Start of Source records

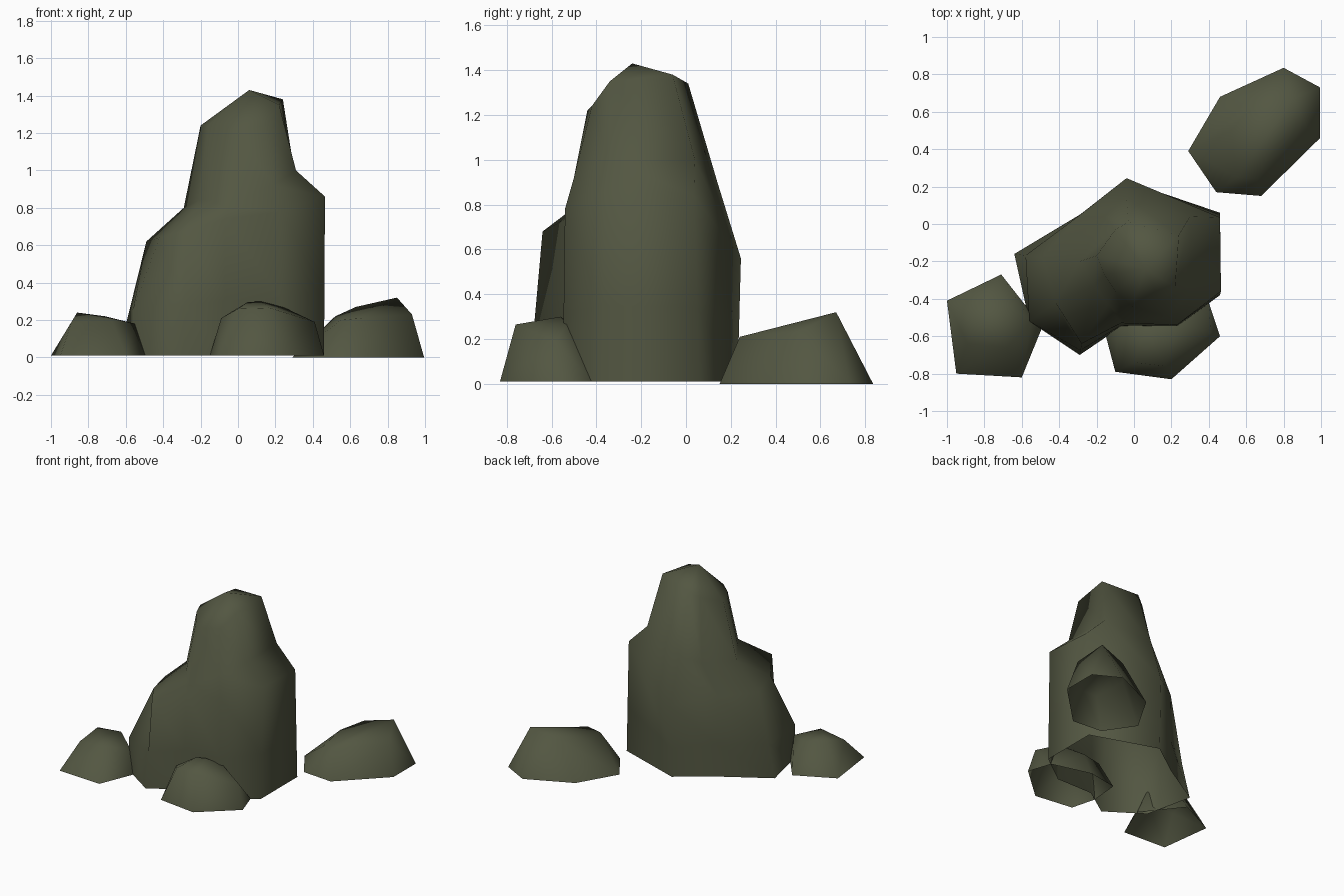
import bpy, bmesh

if "Cube" in bpy.data.objects:
    bpy.data.objects.remove(bpy.data.objects["Cube"])

mossy = bpy.data.materials.new("mossy_stone")
mossy.diffuse_color = (0.086, 0.094, 0.054, 1)
mossy.use_nodes = True
mossy.node_tree.nodes["Principled BSDF"].inputs["Base Color"].default_value = mossy.diffuse_color


def finish(name, bm):
    """Turn a bmesh into a smooth shaded rock object."""
    bmesh.ops.recalc_face_normals(bm, faces=bm.faces)
    # open underside
    low = [f for f in bm.faces if all(v.co.z < 0.02 for v in f.verts)]
    bmesh.ops.delete(bm, geom=low, context='FACES')
    for f in bm.faces:
        f.smooth = True
    me = bpy.data.meshes.new(name)
    bm.to_mesh(me)
    bm.free()
    me.materials.append(mossy)
    ob = bpy.data.objects.new(name, me)
    bpy.context.collection.objects.link(ob)


def hull_rock(name, base, top, z0):
    """Convex boulder from a ground outline and a few crown points."""
    bm = bmesh.new()
    for p in [(x, y, z0) for x, y in base] + top:
        bm.verts.new(p)
    bmesh.ops.convex_hull(bm, input=bm.verts)
    finish(name, bm)


def ring_rock(name, rings, peak):
    """Lofted rock: closed rings joined from the ground to a peak."""
    bm = bmesh.new()
    loops = [[bm.verts.new(p) for p in r] for r in rings]
    n = len(loops[0])
    for a, b in zip(loops, loops[1:]):
        for i in range(n):
            j = (i + 1) % n
            bm.faces.new((a[i], a[j], b[j], b[i]))
    tip = bm.verts.new(peak)
    for i in range(n):
        bm.faces.new((loops[-1][i], loops[-1][(i + 1) % n], tip))
    bm.faces.new(loops[0])
    finish(name, bm)


# main rock: ground outline, shoulders, pillar foot, pillar crown
outline = [(-.04, .23), (.46, .06), (.46, -.38), (.23, -.55), (-.07, -.55),
           (-.29, -.70), (-.56, -.52), (-.64, -.16), (-.29, .05)]
ground = [(x, y, .01) for x, y in outline]
shoulder = [(-.04, .245, .56), (.46, .035, .84), (.465, -.36, .86),
            (.23, -.54, .78), (-.07, -.53, .74), (-.28, -.64, .68),
            (-.42, -.42, .64), (-.49, -.18, .62), (-.30, .04, .62)]
# low ring follows the slope, with one corner rising straight up
low_ring = [tuple(a + (b - a) * .4 for a, b in zip(g, s))
            for g, s in zip(ground, shoulder)]
low_ring[6] = (-.56, -.52, .26)
foot = [(-.04, .14, .90), (.30, .04, 1.0), (.31, -.34, 1.0),
        (.19, -.50, .92), (-.05, -.52, .80), (-.14, -.43, .84),
        (-.21, -.33, .84), (-.29, -.20, .80), (-.16, .04, .84)]
crown = [(-.03, .01, 1.34), (.24, -.06, 1.38), (.22, -.34, 1.35),
         (.14, -.42, 1.24), (-.01, -.44, 1.22), (-.10, -.36, 1.22),
         (-.16, -.27, 1.24), (-.20, -.17, 1.24), (-.10, -.03, 1.30)]
ring_rock("main_rock", [ground, low_ring, shoulder, foot, crown],
          (.06, -.24, 1.43))

# small boulders around it
hull_rock("left_boulder",
          [(-1, -.41), (-.95, -.80), (-.60, -.82), (-.49, -.55), (-.71, -.27)],
          [(-.86, -.47, .24), (-.89, -.64, .19), (-.68, -.66, .21),
           (-.55, -.52, .18), (-.71, -.40, .22)], .01)
hull_rock("front_boulder",
          [(-.15, -.60), (-.10, -.79), (.20, -.83), (.46, -.60), (.40, -.42),
           (.10, -.34), (-.13, -.38)],
          [(-.09, -.62, .21), (0, -.74, .26), (.17, -.76, .265),
           (.41, -.58, .19), (.24, -.53, .27), (.05, -.58, .295),
           (.12, -.56, .30), (.10, -.42, .20), (-.05, -.44, .19)], .01)
hull_rock("back_boulder",
          [(.29, .39), (.44, .17), (.68, .15), (.995, .46), (.995, .73),
           (.80, .835), (.46, .68)],
          [(.85, .67, .32), (.63, .63, .27), (.52, .50, .22),
           (.55, .25, .20), (.66, .24, .21), (.93, .50, .23)], 0)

End of Source records

= Try it =
Omit the pictures. Repeat the rest of the data exactly.

= Response below =
import bpy, bmesh

if "Cube" in bpy.data.objects:
    bpy.data.objects.remove(bpy.data.objects["Cube"])

mossy = bpy.data.materials.new("mossy_stone")
mossy.diffuse_color = (0.086, 0.094, 0.054, 1)
mossy.use_nodes = True
mossy.node_tree.nodes["Principled BSDF"].inputs["Base Color"].default_value = mossy.diffuse_color


def finish(name, bm):
    """Turn a bmesh into a smooth shaded rock object."""
    bmesh.ops.recalc_face_normals(bm, faces=bm.faces)
    # open underside
    low = [f for f in bm.faces if all(v.co.z < 0.02 for v in f.verts)]
    bmesh.ops.delete(bm, geom=low, context='FACES')
    for f in bm.faces:
        f.smooth = True
    me = bpy.data.meshes.new(name)
    bm.to_mesh(me)
    bm.free()
    me.materials.append(mossy)
    ob = bpy.data.objects.new(name, me)
    bpy.context.collection.objects.link(ob)


def hull_rock(name, base, top, z0):
    """Convex boulder from a ground outline and a few crown points."""
    bm = bmesh.new()
    for p in [(x, y, z0) for x, y in base] + top:
        bm.verts.new(p)
    bmesh.ops.convex_hull(bm, input=bm.verts)
    finish(name, bm)


def ring_rock(name, rings, peak):
    """Lofted rock: closed rings joined from the ground to a peak."""
    bm = bmesh.new()
    loops = [[bm.verts.new(p) for p in r] for r in rings]
    n = len(loops[0])
    for a, b in zip(loops, loops[1:]):
        for i in range(n):
            j = (i + 1) % n
            bm.faces.new((a[i], a[j], b[j], b[i]))
    tip = bm.verts.new(peak)
    for i in range(n):
        bm.faces.new((loops[-1][i], loops[-1][(i + 1) % n], tip))
    bm.faces.new(loops[0])
    finish(name, bm)


# main rock: ground outline, shoulders, pillar foot, pillar crown
outline = [(-.04, .23), (.46, .06), (.46, -.38), (.23, -.55), (-.07, -.55),
           (-.29, -.70), (-.56, -.52), (-.64, -.16), (-.29, .05)]
ground = [(x, y, .01) for x, y in outline]
shoulder = [(-.04, .245, .56), (.46, .035, .84), (.465, -.36, .86),
            (.23, -.54, .78), (-.07, -.53, .74), (-.28, -.64, .68),
            (-.42, -.42, .64), (-.49, -.18, .62), (-.30, .04, .62)]
# low ring follows the slope, with one corner rising straight up
low_ring = [tuple(a + (b - a) * .4 for a, b in zip(g, s))
            for g, s in zip(ground, shoulder)]
low_ring[6] = (-.56, -.52, .26)
foot = [(-.04, .14, .90), (.30, .04, 1.0), (.31, -.34, 1.0),
        (.19, -.50, .92), (-.05, -.52, .80), (-.14, -.43, .84),
        (-.21, -.33, .84), (-.29, -.20, .80), (-.16, .04, .84)]
crown = [(-.03, .01, 1.34), (.24, -.06, 1.38), (.22, -.34, 1.35),
         (.14, -.42, 1.24), (-.01, -.44, 1.22), (-.10, -.36, 1.22),
         (-.16, -.27, 1.24), (-.20, -.17, 1.24), (-.10, -.03, 1.30)]
ring_rock("main_rock", [ground, low_ring, shoulder, foot, crown],
          (.06, -.24, 1.43))

# small boulders around it
hull_rock("left_boulder",
          [(-1, -.41), (-.95, -.80), (-.60, -.82), (-.49, -.55), (-.71, -.27)],
          [(-.86, -.47, .24), (-.89, -.64, .19), (-.68, -.66, .21),
           (-.55, -.52, .18), (-.71, -.40, .22)], .01)
hull_rock("front_boulder",
          [(-.15, -.60), (-.10, -.79), (.20, -.83), (.46, -.60), (.40, -.42),
           (.10, -.34), (-.13, -.38)],
          [(-.09, -.62, .21), (0, -.74, .26), (.17, -.76, .265),
           (.41, -.58, .19), (.24, -.53, .27), (.05, -.58, .295),
           (.12, -.56, .30), (.10, -.42, .20), (-.05, -.44, .19)], .01)
hull_rock("back_boulder",
          [(.29, .39), (.44, .17), (.68, .15), (.995, .46), (.995, .73),
           (.80, .835), (.46, .68)],
          [(.85, .67, .32), (.63, .63, .27), (.52, .50, .22),
           (.55, .25, .20), (.66, .24, .21), (.93, .50, .23)], 0)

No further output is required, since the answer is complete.